· 60% of Miami’s public schools require uniforms
· 50% of Cincinnati’s public schools require uniforms
All these statics were provided by EducationBug.Org, 2010.
In regards to all the schools that have a mandatory uniform policy, it has been noted that the crime rates have dropped drastically, and that the student’s grades have picked up. I still believe that the uniform policy is a great idea, and that all schools should pick up on this new fad and upcoming fad. As I have explained earlier some people oppose to this idea, because they feel that it takes away from there freedom of expression. Although, I do believe that it does to a certain extent, it’s to better the education system and the student’s who go to school, and want to learn in a safe environment.
I can’t say that there is a conclusion to this school uniform debate, because in fact it still is an ongoing problem.

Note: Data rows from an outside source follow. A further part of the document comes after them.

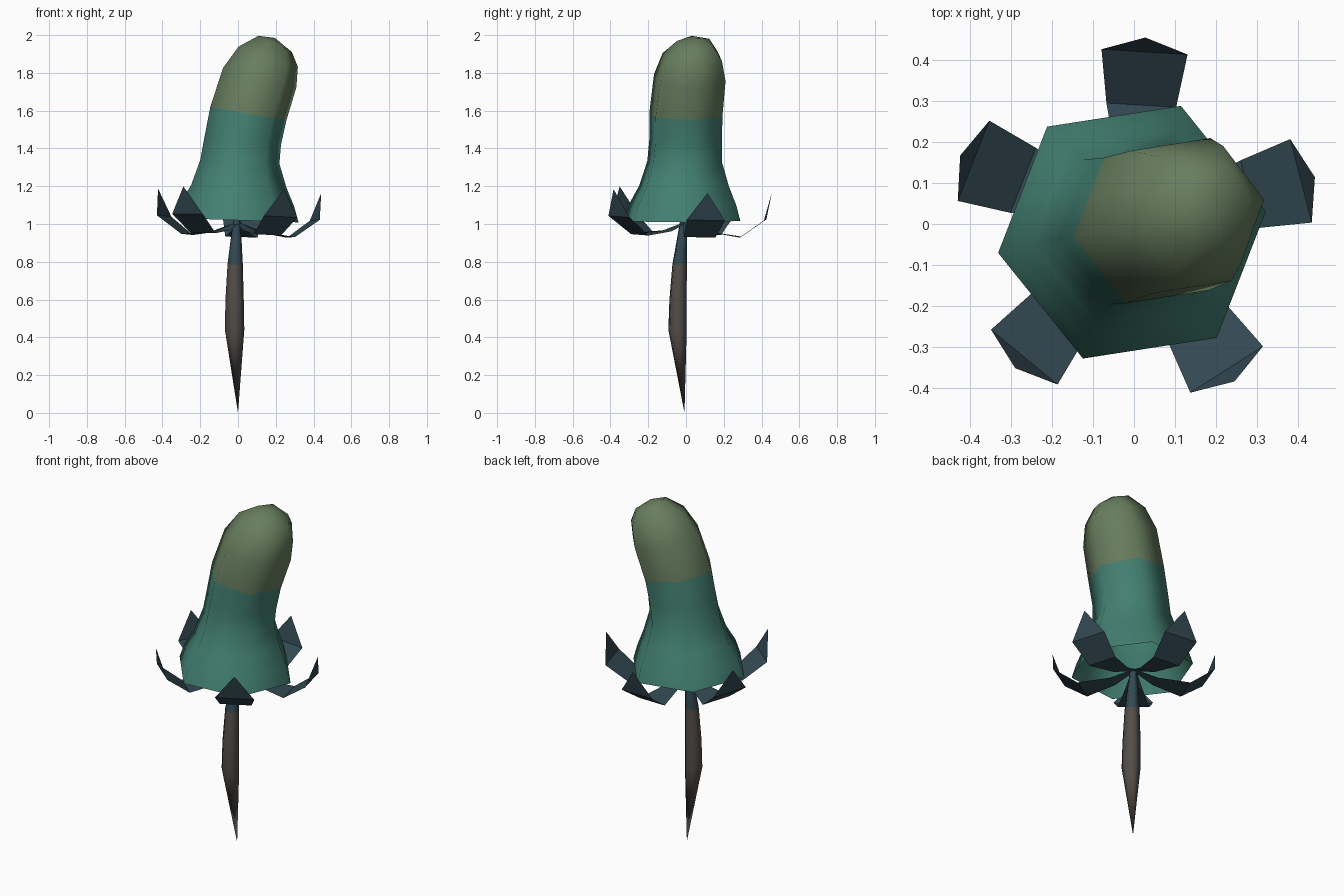
import bpy, bmesh
from math import radians, sin, cos, pi
from mathutils import Vector, Matrix

cube = bpy.data.objects.get("Cube")
if cube:
    bpy.data.objects.remove(cube, do_unlink=True)


def material(name, rgb):
    m = bpy.data.materials.new(name)
    m.use_nodes = True
    m.diffuse_color = (*rgb, 1)
    m.node_tree.nodes["Principled BSDF"].inputs["Base Color"].default_value = (*rgb, 1)
    return m


TEAL = material("teal green", (0.056, 0.215, 0.165))
OLIVE = material("olive green", (0.135, 0.205, 0.112))
SLATE = material("dark slate", (0.033, 0.066, 0.085))
BROWN = material("grey brown", (0.088, 0.074, 0.066))


def finish(bm, name, mats, smooth_angle):
    mesh = bpy.data.meshes.new(name)
    bm.to_mesh(mesh)
    bm.free()
    for m in mats:
        mesh.materials.append(m)
    obj = bpy.data.objects.new(name, mesh)
    bpy.context.collection.objects.link(obj)
    bpy.ops.object.select_all(action='DESELECT')
    obj.select_set(True)
    bpy.context.view_layer.objects.active = obj
    if smooth_angle:
        bpy.ops.object.shade_smooth_by_angle(angle=radians(smooth_angle))
    return obj


def loft(name, rings, start_angle, color_split, mats, tip_first=None, tip_last=None):
    """Six-sided tube; each ring is (x, y, z, radius, tilt toward +x in degrees)."""
    bm = bmesh.new()
    loops = []
    for x, y, z, r, tilt in rings:
        turn = Matrix.Rotation(radians(tilt), 3, 'Y')
        angles = [radians(start_angle) + k * pi / 3 for k in range(6)]
        loops.append([bm.verts.new(Vector((x, y, z)) + turn @ Vector((r * cos(a), r * sin(a), 0)))
                      for a in angles])
    for i in range(len(loops) - 1):
        for k in range(6):
            n = (k + 1) % 6
            f = bm.faces.new((loops[i][k], loops[i][n], loops[i + 1][n], loops[i + 1][k]))
            f.material_index = int(i >= color_split)
    for tip, loop, index, flip in ((tip_first, loops[0], 0, True), (tip_last, loops[-1], 1, False)):
        if tip:
            v = bm.verts.new(tip)
            for k in range(6):
                a, b = loop[k], loop[(k + 1) % 6]
                f = bm.faces.new((b, a, v) if flip else (a, b, v))
                f.material_index = index
    return finish(bm, name, mats, 75)


# Leaning hexagonal bud with an open flared base
loft("bud", [
    (-0.005, -0.02, 1.02, 0.33, 2),
    (-0.003, -0.017, 1.105, 0.303, 2),
    (0.005, -0.01, 1.2, 0.255, 2),
    (0.01, -0.007, 1.33, 0.212, 3),
    (0.025, -0.002, 1.44, 0.206, 6),
    (0.055, 0.0, 1.585, 0.207, 10),
    (0.115, 0.02, 1.775, 0.203, 15),
    (0.16, 0.033, 1.885, 0.168, 19),
    (0.197, 0.045, 1.953, 0.1, 26),
], 8.8, 5, [TEAL, OLIVE], tip_last=(0.195, 0.05, 1.985))

# Tapered root and stem
loft("stem", [
    (-0.018, -0.045, 0.44, 0.052, 0),
    (-0.018, -0.042, 0.6, 0.049, 0),
    (-0.015, -0.034, 0.785, 0.041, 0),
    (-0.01, -0.021, 0.92, 0.029, 0),
    (-0.006, -0.014, 1.02, 0.018, 0),
], 8.8, 2, [BROWN, SLATE], tip_first=(0.0, -0.008, 0.0))

# Five upturned sepals: (distance out, height, half width), ending in a point
PROFILE = [(0.0, 1.01, 0.012), (0.12, 0.962, 0.045), (0.29, 0.94, 0.085), (0.42, 1.035, 0.105)]
TIP = (0.455, 1.18)


def place(out, side, z, angle):
    x = out * cos(angle) - side * sin(angle)
    y = out * sin(angle) + side * cos(angle)
    return (x, y, z - 0.03 * (x + y))


for n in range(5):
    a = radians(14.5 + 72 * n)
    bm = bmesh.new()
    rows = [[bm.verts.new(place(r, s * w, z, a)) for s in (-1, 1)] for r, z, w in PROFILE]
    for (p, q), (s, t) in zip(rows, rows[1:]):
        bm.faces.new((p, s, t, q))
    bm.faces.new((rows[-1][0], bm.verts.new(place(TIP[0], 0, TIP[1], a)), rows[-1][1]))
    finish(bm, f"sepal_{n + 1}", [SLATE], 0)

There are many pros and cons to the idea, but at the end of the day is it what’s right for the student? Or is it what’s right for the school itself? These are few of the many questions that the parents and students ask the department of education everyday. We just don’t want to put a band-aid on the issues of school violence; we need to target it at the source of the problem. Gang violence is the number one problem in America’s schools, but does uniform’s really prevent anything from that. Some may say no, because uniforms make the student’s a target for bullies from other schools. But, it really does depend on the area that you live in. So as we may all know now, uniforms can be a good and bad thing, and there are many debates that can prove my point. For now, all we can do is watch and see where this mandatory uniform policy takes us, and only hope for the best. We need to give the students a voice in this debate and have them state their own opinions, rather than telling them what to do. They already get told what to do on a daily basis, the least we could do, is to let them vote on the issue at hand, to better themselves, the school, and the violence that trendy clothes are associated with.
By Marlyn Phaneuf
Julia Wilkins, (1999). The Humanist. The Answer to Violence in American School or a Cheap Educational Reform?
Part I: Northwest Florida Daily News; Part II: Kent J. Fetzer. "School Uniforms Stifle Freedom of Expression." Opposing Viewpoints: School Policies. Ed. Jamuna Carroll. Detroit: Greenhaven Press, 2008. Opposing Viewpoints Resource Center. Gale. Apollo Library. 26 Apr. 2010 <http://find.galegroup.com/ovrc/infomark.do?&contentSet=GSRC&type=retrieve&tabID=T010&prodId=OVRC&docId=EJ3010509218&source=gale&srcprod=OVRC&userGroupName=apollo&version=1.0>.
EducationBug, (2010) A Complete Listing of Educational Resources: Public School Uniform Statistics. Retrieved from, http://www.educationbug.org/a/public-school-uniform-statistics.html on April 26, 2010